Simply put, banning cigarettes on campus is the most ludicrous idea imaginable. Let me enlighten you.

First, smoking is unhealthy for everyone involved. I think anyone who is able to read the words that I am writing understands that smoking cigarettes is unhealthy, so enough of the obvious. What many people don’t understand is that the delicious combo meal they just bought from a block off campus is just as unhealthy. According to the Los Angeles Times, two-thirds of Americans are overweight or obese and are at greater risk of getting, and dying of, cancer.

The Institute for Cancer Research estimates that about 20 percent of deaths in women and 14 percent of deaths in men could have been avoided if they had kept their weight in check. Obesity has always been on the rise and will continue to rise. Don’t believe me? According to the Centers for Disease Control and Prevention, childhood obesity has more than doubled in children and tripled in adolescents in the past 30 years. Don’t even get me started on adults.

I strongly believe that deaths due to obesity will soon exceed the amount of deaths due to smoking. For the people who are sitting there thinking, “But aren’t more people smoking these days as well?” Check again.

In 2010, Cameroon Baptist Convention Health Services expressed that the amount of smokers fell from 22.7 percent in 1993 to 18 percent in 2008, while obesity rates rose from 14.5 percent to 26.7 percent over the same time period. Do yourself a favor — look around campus and ask yourself if you see more people smoking cigarettes or more people who are overweight or obese?

How does secondhand smoke compare to obesity?

I believe all students can agree that the most annoying thing that can happen in class is when a student unwraps a juicy burger or a foot-long sub. As the aroma of the food passes by each student’s nostrils, their stomachs begin to rumble until they think to themselves, “I got to get me some of that.” This must be the reason why the McDonalds line in Dinkytown is squished up to the entryway every time I walk by. Ultimately, this scenario leads to high-caloric foods having an indirect effect on the student body. I like to call it “secondhand smell.”

I have always found it interesting that our society believes it’s OK to offend smokers by publicly advertising the repulsive outcome if one is to continue smoking. You know exactly what I’m talking about — those commercials with the people pushing buttons in order to speak and the fathers who can’t play basketball with their children anymore. However, the moment someone brings up the word “obese” or “overweight,” a red flag is thrown, and the offensiveness is inevitable.

I hope you can realize the double standard that is evident within the correlation of obesity and smoking. If you don’t, start from the top, and read again.

The objective of this letter is not intended to offend anyone but rather to instill the notion that cigarettes are not the only hazardous product being consumed on campus. If the University of Minnesota is to ban cigarettes, then we must be inclined to ban all high-caloric products.

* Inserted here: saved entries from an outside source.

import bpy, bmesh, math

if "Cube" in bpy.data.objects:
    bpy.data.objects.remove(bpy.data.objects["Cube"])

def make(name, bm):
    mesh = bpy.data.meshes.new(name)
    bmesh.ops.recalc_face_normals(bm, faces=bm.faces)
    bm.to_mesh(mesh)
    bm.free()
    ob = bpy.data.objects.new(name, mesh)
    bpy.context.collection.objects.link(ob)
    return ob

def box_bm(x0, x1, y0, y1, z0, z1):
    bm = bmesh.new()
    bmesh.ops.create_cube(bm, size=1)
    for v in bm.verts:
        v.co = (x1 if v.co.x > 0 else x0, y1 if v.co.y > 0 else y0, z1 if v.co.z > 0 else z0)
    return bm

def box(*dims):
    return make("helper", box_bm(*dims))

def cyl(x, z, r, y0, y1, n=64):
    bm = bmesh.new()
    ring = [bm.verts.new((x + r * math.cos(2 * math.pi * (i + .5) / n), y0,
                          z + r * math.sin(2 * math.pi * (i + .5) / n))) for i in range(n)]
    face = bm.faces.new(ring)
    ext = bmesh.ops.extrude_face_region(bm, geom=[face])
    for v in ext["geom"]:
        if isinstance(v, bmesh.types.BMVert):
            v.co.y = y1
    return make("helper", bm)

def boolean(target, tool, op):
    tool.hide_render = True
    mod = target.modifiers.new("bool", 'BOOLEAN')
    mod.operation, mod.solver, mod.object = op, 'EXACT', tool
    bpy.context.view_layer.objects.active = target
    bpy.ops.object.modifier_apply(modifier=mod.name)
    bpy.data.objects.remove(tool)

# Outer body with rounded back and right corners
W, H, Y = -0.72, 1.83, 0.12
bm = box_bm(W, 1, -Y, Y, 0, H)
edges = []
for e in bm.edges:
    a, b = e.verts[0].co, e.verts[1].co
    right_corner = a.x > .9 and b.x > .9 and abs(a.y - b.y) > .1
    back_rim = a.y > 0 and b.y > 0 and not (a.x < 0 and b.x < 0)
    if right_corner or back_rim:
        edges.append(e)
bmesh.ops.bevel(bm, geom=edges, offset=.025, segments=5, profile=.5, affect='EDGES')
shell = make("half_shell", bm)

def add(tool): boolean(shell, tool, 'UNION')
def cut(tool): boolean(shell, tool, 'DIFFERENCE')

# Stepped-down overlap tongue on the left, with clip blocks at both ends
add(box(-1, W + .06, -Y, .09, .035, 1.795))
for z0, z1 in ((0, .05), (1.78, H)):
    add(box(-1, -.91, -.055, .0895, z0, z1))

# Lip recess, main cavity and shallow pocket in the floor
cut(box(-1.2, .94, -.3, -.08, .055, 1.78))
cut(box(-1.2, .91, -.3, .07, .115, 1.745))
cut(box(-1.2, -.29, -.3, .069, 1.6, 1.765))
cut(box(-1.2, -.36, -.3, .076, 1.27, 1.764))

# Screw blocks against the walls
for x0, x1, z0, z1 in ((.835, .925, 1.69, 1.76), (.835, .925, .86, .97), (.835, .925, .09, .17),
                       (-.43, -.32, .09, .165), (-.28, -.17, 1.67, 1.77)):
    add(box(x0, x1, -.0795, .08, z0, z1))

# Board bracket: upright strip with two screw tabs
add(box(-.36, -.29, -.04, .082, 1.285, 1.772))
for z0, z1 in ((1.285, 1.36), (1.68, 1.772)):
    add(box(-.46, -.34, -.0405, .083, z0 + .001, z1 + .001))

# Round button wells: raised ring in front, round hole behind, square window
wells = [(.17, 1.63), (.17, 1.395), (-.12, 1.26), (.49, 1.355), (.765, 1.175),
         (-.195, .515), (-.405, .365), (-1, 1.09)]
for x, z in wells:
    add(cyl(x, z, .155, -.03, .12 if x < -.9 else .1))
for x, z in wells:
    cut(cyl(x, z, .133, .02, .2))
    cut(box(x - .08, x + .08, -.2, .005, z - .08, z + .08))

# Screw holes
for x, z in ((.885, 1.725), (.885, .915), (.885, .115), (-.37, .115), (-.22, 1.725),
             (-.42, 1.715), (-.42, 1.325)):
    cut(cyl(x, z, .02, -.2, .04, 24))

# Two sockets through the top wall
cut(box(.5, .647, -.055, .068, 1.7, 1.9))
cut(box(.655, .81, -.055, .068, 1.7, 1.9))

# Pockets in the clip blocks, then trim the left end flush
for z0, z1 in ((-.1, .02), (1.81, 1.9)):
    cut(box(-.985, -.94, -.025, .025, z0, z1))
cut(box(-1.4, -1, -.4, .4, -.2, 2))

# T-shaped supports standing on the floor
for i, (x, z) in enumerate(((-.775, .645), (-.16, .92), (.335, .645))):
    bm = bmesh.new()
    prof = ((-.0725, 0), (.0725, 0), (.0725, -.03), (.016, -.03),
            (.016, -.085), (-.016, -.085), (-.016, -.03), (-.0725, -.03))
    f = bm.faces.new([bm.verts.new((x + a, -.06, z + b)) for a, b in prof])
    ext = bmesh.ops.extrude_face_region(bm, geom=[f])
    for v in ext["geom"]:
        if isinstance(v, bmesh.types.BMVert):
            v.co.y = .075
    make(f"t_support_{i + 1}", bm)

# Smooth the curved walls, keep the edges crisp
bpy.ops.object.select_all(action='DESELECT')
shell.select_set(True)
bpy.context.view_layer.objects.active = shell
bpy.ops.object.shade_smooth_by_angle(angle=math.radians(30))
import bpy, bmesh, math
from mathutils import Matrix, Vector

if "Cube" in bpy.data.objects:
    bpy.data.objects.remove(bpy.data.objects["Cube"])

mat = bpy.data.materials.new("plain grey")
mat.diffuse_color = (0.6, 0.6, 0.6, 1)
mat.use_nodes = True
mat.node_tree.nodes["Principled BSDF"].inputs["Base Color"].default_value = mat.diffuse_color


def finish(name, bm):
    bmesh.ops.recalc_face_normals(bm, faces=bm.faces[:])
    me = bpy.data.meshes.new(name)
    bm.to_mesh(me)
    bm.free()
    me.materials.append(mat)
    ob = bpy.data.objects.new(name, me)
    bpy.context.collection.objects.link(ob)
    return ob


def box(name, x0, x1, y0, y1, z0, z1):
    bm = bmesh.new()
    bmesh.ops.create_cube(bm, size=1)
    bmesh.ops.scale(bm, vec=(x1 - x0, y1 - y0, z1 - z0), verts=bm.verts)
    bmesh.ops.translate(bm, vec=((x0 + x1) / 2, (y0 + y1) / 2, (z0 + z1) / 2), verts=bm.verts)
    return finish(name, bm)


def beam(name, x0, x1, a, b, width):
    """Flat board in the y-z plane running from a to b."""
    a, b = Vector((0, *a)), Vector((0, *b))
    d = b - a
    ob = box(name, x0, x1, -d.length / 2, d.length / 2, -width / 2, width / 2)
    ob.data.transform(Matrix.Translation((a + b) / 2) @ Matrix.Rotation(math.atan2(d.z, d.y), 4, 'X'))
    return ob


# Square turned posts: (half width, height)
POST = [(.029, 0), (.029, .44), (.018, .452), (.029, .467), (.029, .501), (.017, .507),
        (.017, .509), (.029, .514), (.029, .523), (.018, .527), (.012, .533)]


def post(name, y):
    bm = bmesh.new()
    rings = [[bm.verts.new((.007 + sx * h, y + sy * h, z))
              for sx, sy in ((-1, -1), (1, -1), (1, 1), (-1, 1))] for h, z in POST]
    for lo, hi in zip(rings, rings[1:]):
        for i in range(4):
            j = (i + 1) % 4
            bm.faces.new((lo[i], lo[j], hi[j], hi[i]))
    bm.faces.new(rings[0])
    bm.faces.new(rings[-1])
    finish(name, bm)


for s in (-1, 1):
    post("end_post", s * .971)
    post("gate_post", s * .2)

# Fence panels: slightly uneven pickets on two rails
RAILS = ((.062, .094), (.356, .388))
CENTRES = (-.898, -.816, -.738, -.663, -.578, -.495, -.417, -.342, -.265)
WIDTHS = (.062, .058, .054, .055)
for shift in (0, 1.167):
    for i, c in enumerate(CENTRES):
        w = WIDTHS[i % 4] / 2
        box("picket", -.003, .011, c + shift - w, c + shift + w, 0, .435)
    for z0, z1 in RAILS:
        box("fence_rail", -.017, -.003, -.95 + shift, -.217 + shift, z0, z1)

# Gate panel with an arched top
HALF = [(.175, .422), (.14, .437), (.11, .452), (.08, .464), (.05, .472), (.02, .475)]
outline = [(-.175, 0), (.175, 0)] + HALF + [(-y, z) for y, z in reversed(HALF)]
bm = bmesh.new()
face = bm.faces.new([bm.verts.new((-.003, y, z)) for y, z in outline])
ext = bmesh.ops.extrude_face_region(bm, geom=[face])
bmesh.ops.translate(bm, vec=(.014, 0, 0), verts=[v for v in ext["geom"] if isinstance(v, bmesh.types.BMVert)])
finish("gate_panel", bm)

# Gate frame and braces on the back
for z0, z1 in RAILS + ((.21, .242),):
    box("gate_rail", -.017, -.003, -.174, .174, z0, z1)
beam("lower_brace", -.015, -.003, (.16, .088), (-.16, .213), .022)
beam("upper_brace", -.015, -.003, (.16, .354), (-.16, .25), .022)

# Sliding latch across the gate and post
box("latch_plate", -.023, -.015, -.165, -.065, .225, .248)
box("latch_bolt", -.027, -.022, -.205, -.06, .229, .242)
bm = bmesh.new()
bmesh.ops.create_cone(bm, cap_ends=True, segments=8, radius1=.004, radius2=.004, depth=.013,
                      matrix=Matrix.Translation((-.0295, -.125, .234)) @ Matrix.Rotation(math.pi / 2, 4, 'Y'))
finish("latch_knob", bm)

I wonder what would ensue if high-caloric foods were banned on campus?

It’s unimaginable, impossible, a blasphemy. Instead, how about I’ll have my cigarette and you have your Big Mac. Sounds reasonable to me.